━━━━━ RECORDS TO PROCESS ━━━━━

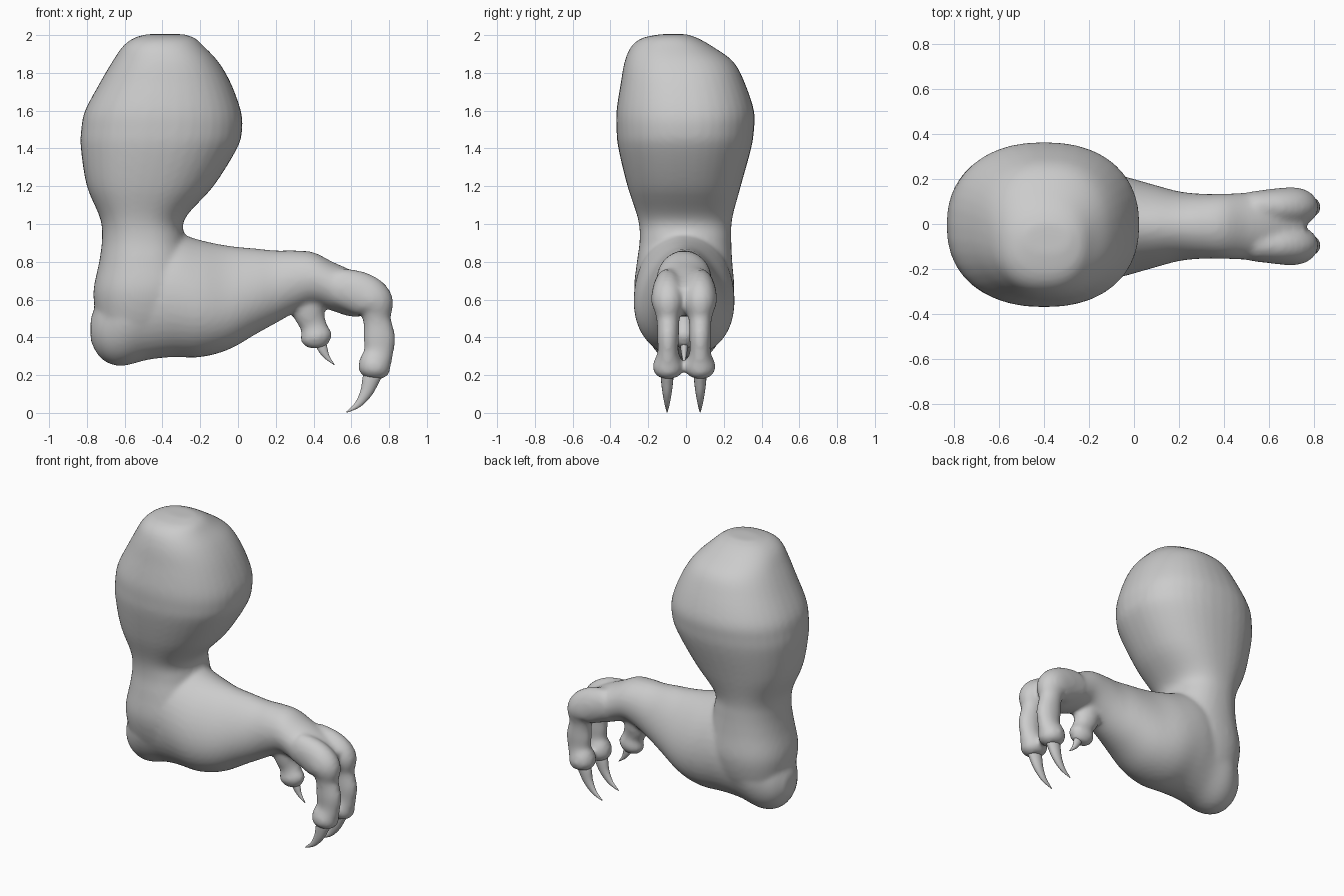
import bpy, bmesh, math
from mathutils import Vector

if "Cube" in bpy.data.objects:
    bpy.data.objects.remove(bpy.data.objects["Cube"])

grey = bpy.data.materials.new("grey skin")
grey.diffuse_color = (0.6, 0.6, 0.6, 1)
grey.use_nodes = True
grey.node_tree.nodes["Principled BSDF"].inputs["Base Color"].default_value = grey.diffuse_color


def catmull(rows, steps):
    """Smoothly interpolate rows of numbers."""
    out = []
    for i in range(len(rows) - 1):
        p = [rows[max(0, min(len(rows) - 1, i + k))] for k in (-1, 0, 1, 2)]
        for s in range(steps):
            t = s / steps
            out.append([0.5 * (2 * b + (c - a) * t + (2 * a - 5 * b + 4 * c - d) * t * t
                               + (3 * b - a - 3 * c + d) * t ** 3) for a, b, c, d in zip(*p)])
    return out + [list(rows[-1])]


def skin(bm, rings):
    """Bridge rings of points and close both ends."""
    vs = [[bm.verts.new(p) for p in r] for r in rings]
    n = len(vs[0])
    for a, b in zip(vs, vs[1:]):
        for i in range(n):
            j = (i + 1) % n
            bm.faces.new((a[i], a[j], b[j], b[i]))
    bm.faces.new(vs[0][::-1])
    bm.faces.new(vs[-1])


def power(v, e):
    return math.copysign(abs(v) ** e, v)


def angles(n):
    return [2 * math.pi * i / n for i in range(n)]


def upper_arm(bm, rows):
    """Rows: z, x min, x max, y min, y max."""
    rings = []
    for z, x0, x1, y0, y1 in catmull(rows, 5):
        rings.append([((x0 + x1) / 2 + (x1 - x0) / 2 * power(math.cos(a), 0.88),
                       (y0 + y1) / 2 + (y1 - y0) / 2 * power(math.sin(a), 0.88), z)
                      for a in angles(40)])
    skin(bm, rings)


def forearm(bm, rows):
    """Rows: x, z min, z max, half width, bottom heaviness."""
    rings = []
    for x, z0, z1, w, k in catmull(rows, 5):
        rings.append([(x, -0.01 + w * math.cos(a) * (1 - k * math.sin(a)),
                       (z0 + z1) / 2 + (z1 - z0) / 2 * math.sin(a)) for a in angles(40)])
    skin(bm, rings)


def tube(bm, rows, n=20):
    """Rows: x, y, z, radius in the bending plane, radius across it."""
    pts = catmull(rows, 5)
    rings = []
    for i, (x, y, z, r, w) in enumerate(pts):
        d = Vector(pts[min(i + 1, len(pts) - 1)][:3]) - Vector(pts[max(i - 1, 0)][:3])
        side = Vector((0, 1, 0))
        out = side.cross(d).normalized()
        rings.append([Vector((x, y, z)) + out * r * math.cos(a) + side * w * math.sin(a)
                      for a in angles(n)])
    skin(bm, rings)


def finish(bm, name):
    bmesh.ops.recalc_face_normals(bm, faces=bm.faces)
    me = bpy.data.meshes.new(name)
    bm.to_mesh(me)
    bm.free()
    me.materials.append(grey)
    ob = bpy.data.objects.new(name, me)
    bpy.context.collection.objects.link(ob)
    for p in me.polygons:
        p.use_smooth = True
    return ob


bm = bmesh.new()
# Rounded shoulder tapering to the elbow
upper_arm(bm, [
    (2.005, -.48, -.29, -.13, .00), (1.985, -.55, -.23, -.23, .06), (1.94, -.61, -.18, -.29, .14),
    (1.86, -.665, -.105, -.325, .25), (1.75, -.73, -.04, -.345, .31), (1.6, -.81, .015, -.368, .36),
    (1.5, -.83, .022, -.368, .36), (1.4, -.832, -.005, -.358, .345), (1.2, -.80, -.13, -.31, .29),
    (1.03, -.73, -.28, -.255, .245), (.92, -.72, -.28, -.245, .24), (.8, -.735, -.25, -.26, .245),
    (.65, -.765, -.22, -.275, .255), (.52, -.755, -.25, -.25, .23), (.4, -.74, -.3, -.2, .18)])
# Forearm from elbow point to back of the hand
forearm(bm, [
    (-.78, .38, .50, .06, 0), (-.74, .305, .60, .13, 0), (-.68, .26, .70, .18, 0),
    (-.6, .25, .85, .225, 0), (-.48, .28, .95, .245, 0), (-.35, .295, .96, .265, .05),
    (-.2, .295, .915, .26, .12), (-.05, .335, .885, .22, .2), (.1, .42, .87, .18, .15),
    (.2, .475, .86, .155, .08), (.3, .53, .86, .145, 0), (.4, .57, .85, .145, 0),
    (.5, .54, .80, .15, 0), (.6, .51, .755, .16, 0), (.7, .52, .70, .155, 0), (.76, .55, .66, .12, 0)])
# Two hanging fingers with a knuckle and a swollen tip
for y in (-.095, .075):
    tube(bm, [(.52, y, .67, .10, .07), (.64, y, .635, .115, .085), (.72, y, .585, .105, .088),
              (.735, y, .50, .075, .062), (.748, y, .40, .085, .058), (.745, y, .32, .078, .056),
              (.725, y, .26, .085, .08), (.72, y, .215, .08, .075), (.717, y, .185, .05, .045)])
# Thumb under the wrist
tube(bm, [(.36, -.01, .62, .10, .08), (.375, -.01, .53, .085, .07), (.40, -.01, .46, .07, .055),
          (.415, -.01, .40, .085, .065), (.425, -.01, .36, .06, .045), (.428, -.01, .345, .035, .03)])
limb = finish(bm, "clawed_limb")

# Fuse the limb into one skin
m = limb.modifiers.new("fuse", 'REMESH')
m.mode = 'VOXEL'
m.voxel_size = 0.014
m.use_smooth_shade = True
m = limb.modifiers.new("soften", 'SMOOTH')
m.factor = 0.5
m.iterations = 8

# Curved claws
for name, y in (("front_claw", -.1), ("rear_claw", .075)):
    bm = bmesh.new()
    tube(bm, [(.725, y, .23, .05, .034), (.705, y, .18, .046, .033), (.68, y, .11, .033, .025),
              (.635, y, .045, .018, .013), (.575, y, .004, .003, .002)], 16)
    finish(bm, name)
bm = bmesh.new()
tube(bm, [(.435, -.01, .38, .03, .022), (.45, -.01, .335, .025, .018),
          (.472, -.01, .295, .014, .011), (.51, -.01, .255, .002, .002)], 16)
finish(bm, "thumb_claw")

━━━━━

How many lines in the entries above include the string "power"? Give only the number.

- _SOLUTION_: 3